→ Exercise objective
Extract each line of the records below that contains the word "points".

※

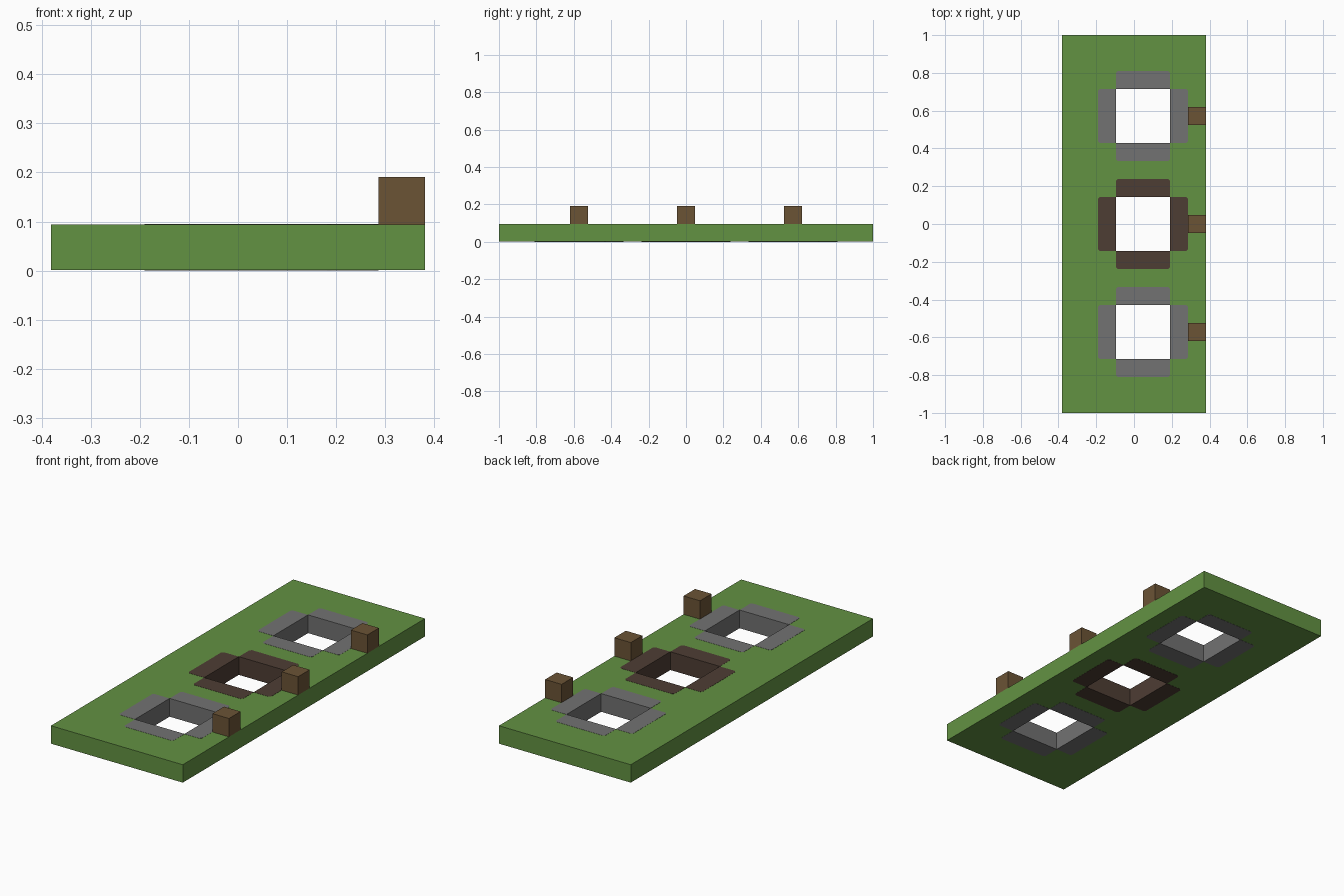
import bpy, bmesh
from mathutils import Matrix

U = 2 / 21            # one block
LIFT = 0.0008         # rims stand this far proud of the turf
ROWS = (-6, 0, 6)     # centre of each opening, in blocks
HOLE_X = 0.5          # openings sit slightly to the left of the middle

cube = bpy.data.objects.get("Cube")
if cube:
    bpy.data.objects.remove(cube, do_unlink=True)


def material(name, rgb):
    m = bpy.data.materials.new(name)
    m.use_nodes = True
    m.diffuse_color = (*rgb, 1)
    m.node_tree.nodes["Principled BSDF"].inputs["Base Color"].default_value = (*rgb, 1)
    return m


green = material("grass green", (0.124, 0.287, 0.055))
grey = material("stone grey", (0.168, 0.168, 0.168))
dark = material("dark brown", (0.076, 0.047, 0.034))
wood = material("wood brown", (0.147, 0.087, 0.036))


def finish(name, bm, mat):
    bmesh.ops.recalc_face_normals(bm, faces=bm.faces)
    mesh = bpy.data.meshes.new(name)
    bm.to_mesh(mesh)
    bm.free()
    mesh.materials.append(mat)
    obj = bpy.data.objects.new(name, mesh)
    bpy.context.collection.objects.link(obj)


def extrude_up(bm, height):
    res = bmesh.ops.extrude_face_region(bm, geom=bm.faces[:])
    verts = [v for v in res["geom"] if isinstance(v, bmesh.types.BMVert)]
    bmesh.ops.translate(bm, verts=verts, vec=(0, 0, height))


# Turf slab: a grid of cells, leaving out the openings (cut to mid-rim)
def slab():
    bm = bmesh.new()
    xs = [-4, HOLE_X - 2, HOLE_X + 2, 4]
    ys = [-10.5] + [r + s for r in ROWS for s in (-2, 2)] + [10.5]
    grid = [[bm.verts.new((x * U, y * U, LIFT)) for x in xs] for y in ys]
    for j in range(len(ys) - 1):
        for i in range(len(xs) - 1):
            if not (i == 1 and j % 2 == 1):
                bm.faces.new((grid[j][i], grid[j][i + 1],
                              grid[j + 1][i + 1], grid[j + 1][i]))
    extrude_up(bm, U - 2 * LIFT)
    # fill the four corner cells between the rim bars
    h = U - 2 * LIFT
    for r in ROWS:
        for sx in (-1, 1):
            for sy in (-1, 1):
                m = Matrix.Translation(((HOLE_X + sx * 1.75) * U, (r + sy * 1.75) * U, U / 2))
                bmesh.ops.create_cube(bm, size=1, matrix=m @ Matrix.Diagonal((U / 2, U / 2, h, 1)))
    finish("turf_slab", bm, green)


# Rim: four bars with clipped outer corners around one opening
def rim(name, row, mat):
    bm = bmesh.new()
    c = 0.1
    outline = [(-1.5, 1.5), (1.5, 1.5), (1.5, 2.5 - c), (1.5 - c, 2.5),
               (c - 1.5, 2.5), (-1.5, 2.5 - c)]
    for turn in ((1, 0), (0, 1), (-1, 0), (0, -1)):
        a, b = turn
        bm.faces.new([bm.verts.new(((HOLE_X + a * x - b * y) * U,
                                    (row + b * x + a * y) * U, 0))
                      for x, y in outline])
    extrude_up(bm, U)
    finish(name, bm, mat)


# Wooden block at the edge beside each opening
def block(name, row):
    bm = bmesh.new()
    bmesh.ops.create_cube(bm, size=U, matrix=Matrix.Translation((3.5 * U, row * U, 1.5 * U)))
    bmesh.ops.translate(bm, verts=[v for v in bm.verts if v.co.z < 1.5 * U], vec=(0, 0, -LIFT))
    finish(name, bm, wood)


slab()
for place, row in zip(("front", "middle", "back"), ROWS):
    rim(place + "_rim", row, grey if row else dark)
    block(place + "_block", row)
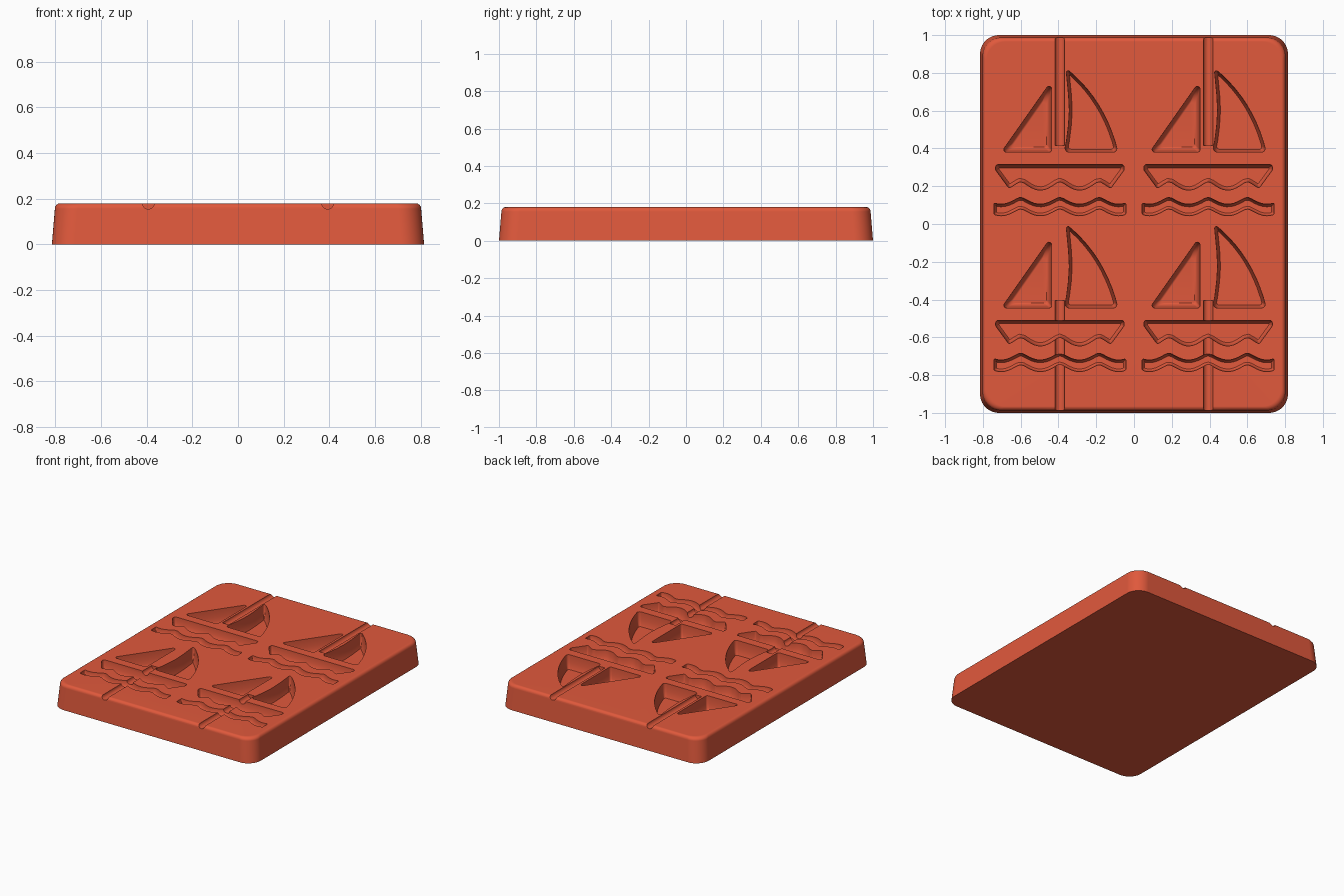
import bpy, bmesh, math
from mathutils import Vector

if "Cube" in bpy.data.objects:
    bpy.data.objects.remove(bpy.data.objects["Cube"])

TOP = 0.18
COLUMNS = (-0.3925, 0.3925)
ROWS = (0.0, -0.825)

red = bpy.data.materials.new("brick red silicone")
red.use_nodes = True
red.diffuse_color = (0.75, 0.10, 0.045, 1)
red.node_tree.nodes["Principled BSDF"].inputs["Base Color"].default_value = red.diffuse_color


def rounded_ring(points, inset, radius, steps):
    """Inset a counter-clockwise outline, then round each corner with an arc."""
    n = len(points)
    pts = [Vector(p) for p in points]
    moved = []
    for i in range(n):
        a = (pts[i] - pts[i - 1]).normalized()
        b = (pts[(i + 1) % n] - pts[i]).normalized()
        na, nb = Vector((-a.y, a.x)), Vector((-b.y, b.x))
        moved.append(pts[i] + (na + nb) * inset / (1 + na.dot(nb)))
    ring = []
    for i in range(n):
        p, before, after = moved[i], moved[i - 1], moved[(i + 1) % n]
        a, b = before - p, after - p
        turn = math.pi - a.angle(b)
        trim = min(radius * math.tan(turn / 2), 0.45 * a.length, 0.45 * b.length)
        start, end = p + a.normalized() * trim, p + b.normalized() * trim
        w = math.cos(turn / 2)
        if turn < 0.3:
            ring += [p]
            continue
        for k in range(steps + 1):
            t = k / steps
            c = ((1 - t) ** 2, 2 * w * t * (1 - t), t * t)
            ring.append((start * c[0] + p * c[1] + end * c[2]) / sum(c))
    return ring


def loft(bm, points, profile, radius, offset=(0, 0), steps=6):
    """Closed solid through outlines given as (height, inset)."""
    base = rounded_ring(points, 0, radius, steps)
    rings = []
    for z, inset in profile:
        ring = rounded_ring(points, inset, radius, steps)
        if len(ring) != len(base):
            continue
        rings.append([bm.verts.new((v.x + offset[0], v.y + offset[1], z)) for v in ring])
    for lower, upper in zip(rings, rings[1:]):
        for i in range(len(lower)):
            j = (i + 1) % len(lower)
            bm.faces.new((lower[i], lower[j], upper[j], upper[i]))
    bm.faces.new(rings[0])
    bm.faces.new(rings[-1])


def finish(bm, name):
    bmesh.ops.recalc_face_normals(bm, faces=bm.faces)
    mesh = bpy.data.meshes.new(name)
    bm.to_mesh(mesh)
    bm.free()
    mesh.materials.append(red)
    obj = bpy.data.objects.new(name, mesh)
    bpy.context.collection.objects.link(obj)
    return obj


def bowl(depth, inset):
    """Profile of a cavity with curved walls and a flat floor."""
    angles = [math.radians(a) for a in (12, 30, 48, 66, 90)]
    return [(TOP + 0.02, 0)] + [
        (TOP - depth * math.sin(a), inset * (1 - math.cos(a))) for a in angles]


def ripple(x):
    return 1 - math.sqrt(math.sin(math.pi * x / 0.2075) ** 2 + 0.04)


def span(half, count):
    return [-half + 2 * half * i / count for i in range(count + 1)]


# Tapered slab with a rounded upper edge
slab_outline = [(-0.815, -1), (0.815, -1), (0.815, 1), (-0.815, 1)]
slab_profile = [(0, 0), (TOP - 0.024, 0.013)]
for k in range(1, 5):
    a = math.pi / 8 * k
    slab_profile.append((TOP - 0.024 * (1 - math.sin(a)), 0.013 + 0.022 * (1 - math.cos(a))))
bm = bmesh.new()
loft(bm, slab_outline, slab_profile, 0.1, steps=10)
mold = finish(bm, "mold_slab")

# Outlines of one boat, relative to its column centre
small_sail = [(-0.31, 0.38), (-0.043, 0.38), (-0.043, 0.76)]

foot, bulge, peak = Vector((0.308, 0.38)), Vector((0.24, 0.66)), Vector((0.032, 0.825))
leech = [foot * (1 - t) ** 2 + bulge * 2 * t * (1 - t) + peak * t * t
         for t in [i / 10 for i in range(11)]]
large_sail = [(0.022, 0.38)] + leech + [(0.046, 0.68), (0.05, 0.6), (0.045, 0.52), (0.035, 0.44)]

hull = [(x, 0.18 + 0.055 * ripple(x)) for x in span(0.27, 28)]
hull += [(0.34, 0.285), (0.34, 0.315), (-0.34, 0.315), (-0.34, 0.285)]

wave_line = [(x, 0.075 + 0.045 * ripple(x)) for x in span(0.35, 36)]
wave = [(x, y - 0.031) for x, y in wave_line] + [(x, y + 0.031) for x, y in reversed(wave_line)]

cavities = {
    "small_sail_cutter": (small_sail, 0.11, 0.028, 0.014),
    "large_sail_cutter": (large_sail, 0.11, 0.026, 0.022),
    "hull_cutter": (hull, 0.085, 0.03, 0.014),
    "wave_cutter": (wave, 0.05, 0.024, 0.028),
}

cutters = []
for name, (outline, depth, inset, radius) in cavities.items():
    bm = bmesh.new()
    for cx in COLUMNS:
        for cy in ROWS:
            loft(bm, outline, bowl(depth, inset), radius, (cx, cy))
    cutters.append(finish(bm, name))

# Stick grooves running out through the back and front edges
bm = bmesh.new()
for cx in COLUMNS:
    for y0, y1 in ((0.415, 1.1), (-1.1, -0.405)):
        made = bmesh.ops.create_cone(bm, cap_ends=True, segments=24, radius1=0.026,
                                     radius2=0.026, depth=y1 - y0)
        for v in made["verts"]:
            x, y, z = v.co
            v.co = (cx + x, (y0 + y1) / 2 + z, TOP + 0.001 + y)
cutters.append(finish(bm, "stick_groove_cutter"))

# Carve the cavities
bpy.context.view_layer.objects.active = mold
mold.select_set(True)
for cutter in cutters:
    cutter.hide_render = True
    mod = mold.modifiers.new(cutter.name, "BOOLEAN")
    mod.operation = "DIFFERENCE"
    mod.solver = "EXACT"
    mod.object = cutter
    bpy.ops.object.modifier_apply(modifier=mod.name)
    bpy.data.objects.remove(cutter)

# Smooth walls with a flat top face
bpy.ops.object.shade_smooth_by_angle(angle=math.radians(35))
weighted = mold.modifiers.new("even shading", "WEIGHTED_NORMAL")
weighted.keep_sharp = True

※

→ Completed exercise
def rounded_ring(points, inset, radius, steps):
    n = len(points)
    pts = [Vector(p) for p in points]
def loft(bm, points, profile, radius, offset=(0, 0), steps=6):
    base = rounded_ring(points, 0, radius, steps)
        ring = rounded_ring(points, inset, radius, steps)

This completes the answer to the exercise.